=== Section Start ===

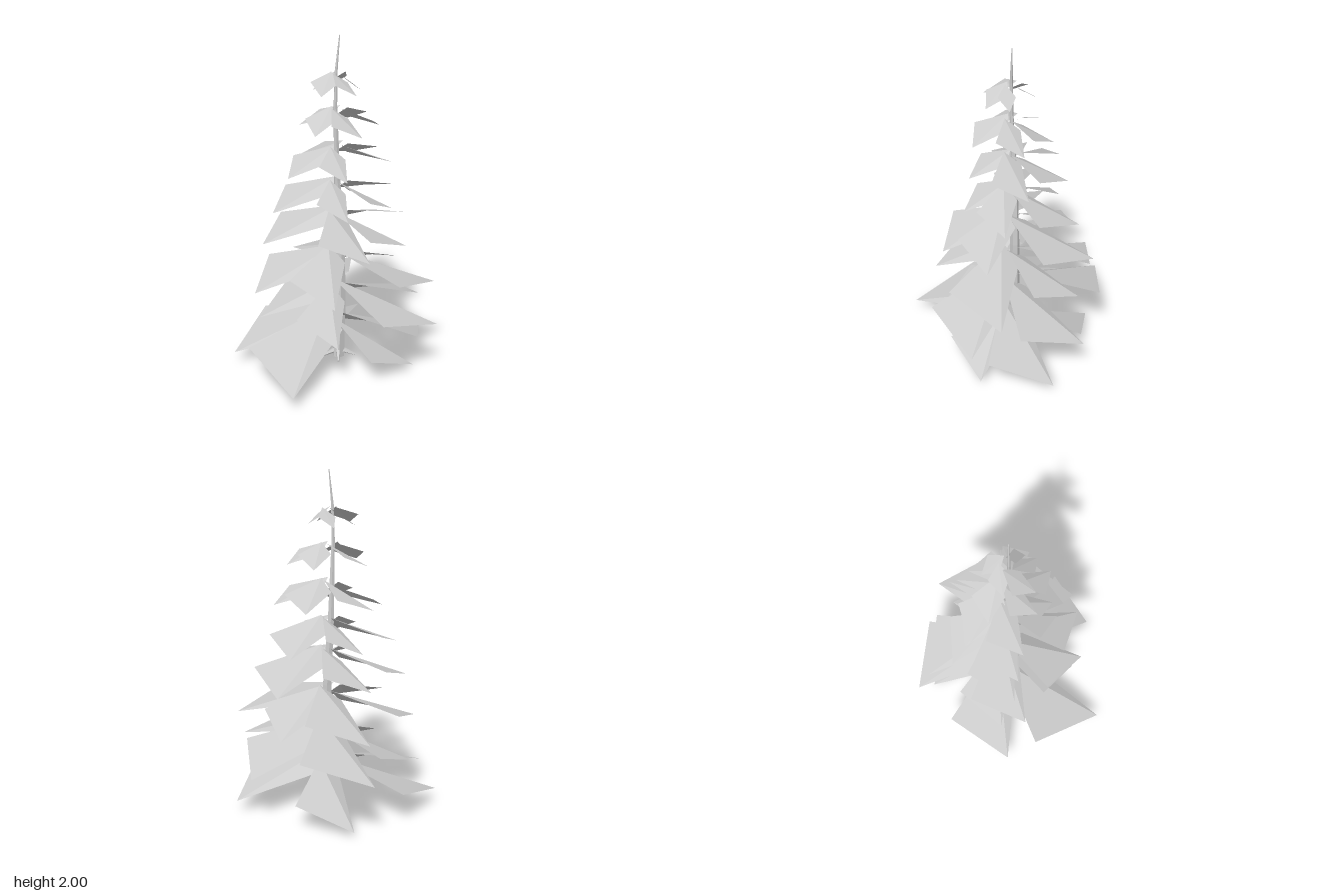
import * as THREE from 'three';

const grey = new THREE.MeshStandardMaterial({ color: 0xcccccc, side: THREE.DoubleSide, flatShading: true });
grey.name = 'pale grey';

// Bough tiers from the ground up: height on the trunk, then the
// direction in degrees (from +x towards +z), the reach and, where
// the boughs sit unevenly, the amount each is lowered
const tiers = [
  { y: 0.33, angles: [139, 198, 273, 1, 49], reaches: [0.60, 0.56, 0.45, 0.50, 0.42], lowered: [0, 0, 0.05, 0, 0.04] },
  { y: 0.56, angles: [118, 203, 265, 339, 48], reaches: [0.37, 0.42, 0.54, 0.50, 0.54], lowered: [0.06, 0.05, 0, 0.04, 0] },
  { y: 0.75, angles: [120, 186, 264, 326, 32], reaches: [0.41, 0.46, 0.47, 0.39, 0.50], lowered: [0, 0.025, 0, 0.025, 0.01] },
  { y: 0.98, angles: [94, 193, 253, 322, 46], reaches: [0.38, 0.40, 0.35, 0.45, 0.36] },
  { y: 1.16, angles: [107, 189, 251, 320, 34], reaches: [0.25, 0.35, 0.27, 0.36, 0.27] },
  { y: 1.38, angles: [107, 182, 238, 312, 10], reaches: [0.22, 0.28, 0.28, 0.28, 0.28], lowered: [0.02, 0.03, 0, 0, 0] },
  { y: 1.59, angles: [87, 153, 223, 310, 11], reaches: [0.22, 0.20, 0.21, 0.20, 0.21] },
  { y: 1.79, angles: [84, 148, 207, 277, 34], reaches: [0.15, 0.17, 0.13, 0.12, 0.11] },
];

// Trunk rings: height, centre x, centre z, radius
const trunkRings = [[0, 0.045, -0.032, 0.038], [0.3, 0.055, -0.03, 0.034], [0.75, 0.058, -0.03, 0.028],
  [1.15, 0.035, -0.03, 0.02], [1.6, 0.022, -0.014, 0.011], [1.79, 0.025, -0.012, 0.009], [2, 0.045, -0.014, 0.003]];

// Two points either side of a centre, across a bough
function edgeEnds(x, y, z, angle, width, tilt) {
  const half = new THREE.Vector3(Math.cos(angle) * width, -tilt, Math.sin(angle) * width).multiplyScalar(0.5);
  const centre = new THREE.Vector3(x, y, z);
  return [centre.clone().sub(half), centre.clone().add(half)];
}

// A flat bough hanging from the trunk: narrow inside, wide outside, with
// both edges turned by a constant twist and tilted less in higher tiers
function makeBough(y, degrees, reach, lowered) {
  const angle = THREE.MathUtils.degToRad(degrees);
  const edgeAngle = THREE.MathUtils.degToRad(degrees - 77.5);
  const cos = Math.cos(angle), sin = Math.sin(angle);
  const tilt = 0.134 - 0.043 * y;
  const sag = 0.216 - 0.08 * y;
  const top = y - lowered;
  const [innerHigh, innerLow] = edgeEnds(
    0.042 + cos * 0.03, top - tilt * 0.45, -0.02 + sin * 0.03, edgeAngle, 0.06 + 0.15 * reach, tilt * 0.9);
  const [high, low] = edgeEnds(
    0.045 + cos * reach, top - sag, -0.02 + sin * reach, edgeAngle, 0.77 * reach, tilt);

  const geometry = new THREE.BufferGeometry().setFromPoints([innerHigh, high, low, innerHigh, low, innerLow]);
  geometry.computeVertexNormals();
  const bough = new THREE.Mesh(geometry, grey);
  bough.name = 'bough';
  return bough;
}

// Six-sided trunk that follows its rings up to a thin leader
function makeTrunk() {
  const last = trunkRings.length - 1;
  const geometry = new THREE.CylinderGeometry(1, 1, 1, 6, last);
  const p = geometry.attributes.position;
  for (let i = 0; i < p.count; i++) {
    const [y, x, z, r] = trunkRings[Math.round((p.getY(i) + 0.5) * last)];
    p.setXYZ(i, x + p.getX(i) * r, y, z + p.getZ(i) * r);
  }
  geometry.computeVertexNormals();
  const trunk = new THREE.Mesh(geometry, grey);
  trunk.name = 'trunk';
  return trunk;
}

// A small root tapering from the trunk to the ground
function makeRoot(x, z) {
  const start = new THREE.Vector3(0.045, 0.05, -0.03);
  const dir = new THREE.Vector3(x, 0.012, z).sub(start);
  const root = new THREE.Mesh(new THREE.CylinderGeometry(0.006, 0.02, dir.length(), 5), grey);
  root.position.copy(start).addScaledVector(dir, 0.5);
  root.quaternion.setFromUnitVectors(new THREE.Vector3(0, 1, 0), dir.normalize());
  root.name = 'root';
  return root;
}

export function createModel() {
  const tree = new THREE.Group();
  tree.name = 'tree';
  tree.add(makeTrunk());

  const roots = new THREE.Group();
  roots.name = 'roots';
  for (const [x, z] of [[-0.05, -0.02], [0.03, 0.07], [0.15, 0], [0, -0.06]]) roots.add(makeRoot(x, z));
  tree.add(roots);

  tiers.forEach(({ y, angles, reaches, lowered = [0, 0, 0, 0, 0] }, i) => {
    const tier = new THREE.Group();
    tier.name = `boughTier${i + 1}`;
    angles.forEach((angle, j) => tier.add(makeBough(y, angle, reaches[j], lowered[j])));
    tree.add(tier);
  });
  return tree;
}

=== Section End ===

= WHAT IS NEEDED =
Nothing but the records themselves, exact and complete, should be returned; leave the pictures out.

= SOLUTION TO THIS EXERCISE =
import * as THREE from 'three';

const grey = new THREE.MeshStandardMaterial({ color: 0xcccccc, side: THREE.DoubleSide, flatShading: true });
grey.name = 'pale grey';

// Bough tiers from the ground up: height on the trunk, then the
// direction in degrees (from +x towards +z), the reach and, where
// the boughs sit unevenly, the amount each is lowered
const tiers = [
  { y: 0.33, angles: [139, 198, 273, 1, 49], reaches: [0.60, 0.56, 0.45, 0.50, 0.42], lowered: [0, 0, 0.05, 0, 0.04] },
  { y: 0.56, angles: [118, 203, 265, 339, 48], reaches: [0.37, 0.42, 0.54, 0.50, 0.54], lowered: [0.06, 0.05, 0, 0.04, 0] },
  { y: 0.75, angles: [120, 186, 264, 326, 32], reaches: [0.41, 0.46, 0.47, 0.39, 0.50], lowered: [0, 0.025, 0, 0.025, 0.01] },
  { y: 0.98, angles: [94, 193, 253, 322, 46], reaches: [0.38, 0.40, 0.35, 0.45, 0.36] },
  { y: 1.16, angles: [107, 189, 251, 320, 34], reaches: [0.25, 0.35, 0.27, 0.36, 0.27] },
  { y: 1.38, angles: [107, 182, 238, 312, 10], reaches: [0.22, 0.28, 0.28, 0.28, 0.28], lowered: [0.02, 0.03, 0, 0, 0] },
  { y: 1.59, angles: [87, 153, 223, 310, 11], reaches: [0.22, 0.20, 0.21, 0.20, 0.21] },
  { y: 1.79, angles: [84, 148, 207, 277, 34], reaches: [0.15, 0.17, 0.13, 0.12, 0.11] },
];

// Trunk rings: height, centre x, centre z, radius
const trunkRings = [[0, 0.045, -0.032, 0.038], [0.3, 0.055, -0.03, 0.034], [0.75, 0.058, -0.03, 0.028],
  [1.15, 0.035, -0.03, 0.02], [1.6, 0.022, -0.014, 0.011], [1.79, 0.025, -0.012, 0.009], [2, 0.045, -0.014, 0.003]];

// Two points either side of a centre, across a bough
function edgeEnds(x, y, z, angle, width, tilt) {
  const half = new THREE.Vector3(Math.cos(angle) * width, -tilt, Math.sin(angle) * width).multiplyScalar(0.5);
  const centre = new THREE.Vector3(x, y, z);
  return [centre.clone().sub(half), centre.clone().add(half)];
}

// A flat bough hanging from the trunk: narrow inside, wide outside, with
// both edges turned by a constant twist and tilted less in higher tiers
function makeBough(y, degrees, reach, lowered) {
  const angle = THREE.MathUtils.degToRad(degrees);
  const edgeAngle = THREE.MathUtils.degToRad(degrees - 77.5);
  const cos = Math.cos(angle), sin = Math.sin(angle);
  const tilt = 0.134 - 0.043 * y;
  const sag = 0.216 - 0.08 * y;
  const top = y - lowered;
  const [innerHigh, innerLow] = edgeEnds(
    0.042 + cos * 0.03, top - tilt * 0.45, -0.02 + sin * 0.03, edgeAngle, 0.06 + 0.15 * reach, tilt * 0.9);
  const [high, low] = edgeEnds(
    0.045 + cos * reach, top - sag, -0.02 + sin * reach, edgeAngle, 0.77 * reach, tilt);

  const geometry = new THREE.BufferGeometry().setFromPoints([innerHigh, high, low, innerHigh, low, innerLow]);
  geometry.computeVertexNormals();
  const bough = new THREE.Mesh(geometry, grey);
  bough.name = 'bough';
  return bough;
}

// Six-sided trunk that follows its rings up to a thin leader
function makeTrunk() {
  const last = trunkRings.length - 1;
  const geometry = new THREE.CylinderGeometry(1, 1, 1, 6, last);
  const p = geometry.attributes.position;
  for (let i = 0; i < p.count; i++) {
    const [y, x, z, r] = trunkRings[Math.round((p.getY(i) + 0.5) * last)];
    p.setXYZ(i, x + p.getX(i) * r, y, z + p.getZ(i) * r);
  }
  geometry.computeVertexNormals();
  const trunk = new THREE.Mesh(geometry, grey);
  trunk.name = 'trunk';
  return trunk;
}

// A small root tapering from the trunk to the ground
function makeRoot(x, z) {
  const start = new THREE.Vector3(0.045, 0.05, -0.03);
  const dir = new THREE.Vector3(x, 0.012, z).sub(start);
  const root = new THREE.Mesh(new THREE.CylinderGeometry(0.006, 0.02, dir.length(), 5), grey);
  root.position.copy(start).addScaledVector(dir, 0.5);
  root.quaternion.setFromUnitVectors(new THREE.Vector3(0, 1, 0), dir.normalize());
  root.name = 'root';
  return root;
}

export function createModel() {
  const tree = new THREE.Group();
  tree.name = 'tree';
  tree.add(makeTrunk());

  const roots = new THREE.Group();
  roots.name = 'roots';
  for (const [x, z] of [[-0.05, -0.02], [0.03, 0.07], [0.15, 0], [0, -0.06]]) roots.add(makeRoot(x, z));
  tree.add(roots);

  tiers.forEach(({ y, angles, reaches, lowered = [0, 0, 0, 0, 0] }, i) => {
    const tier = new THREE.Group();
    tier.name = `boughTier${i + 1}`;
    angles.forEach((angle, j) => tier.add(makeBough(y, angle, reaches[j], lowered[j])));
    tree.add(tier);
  });
  return tree;
}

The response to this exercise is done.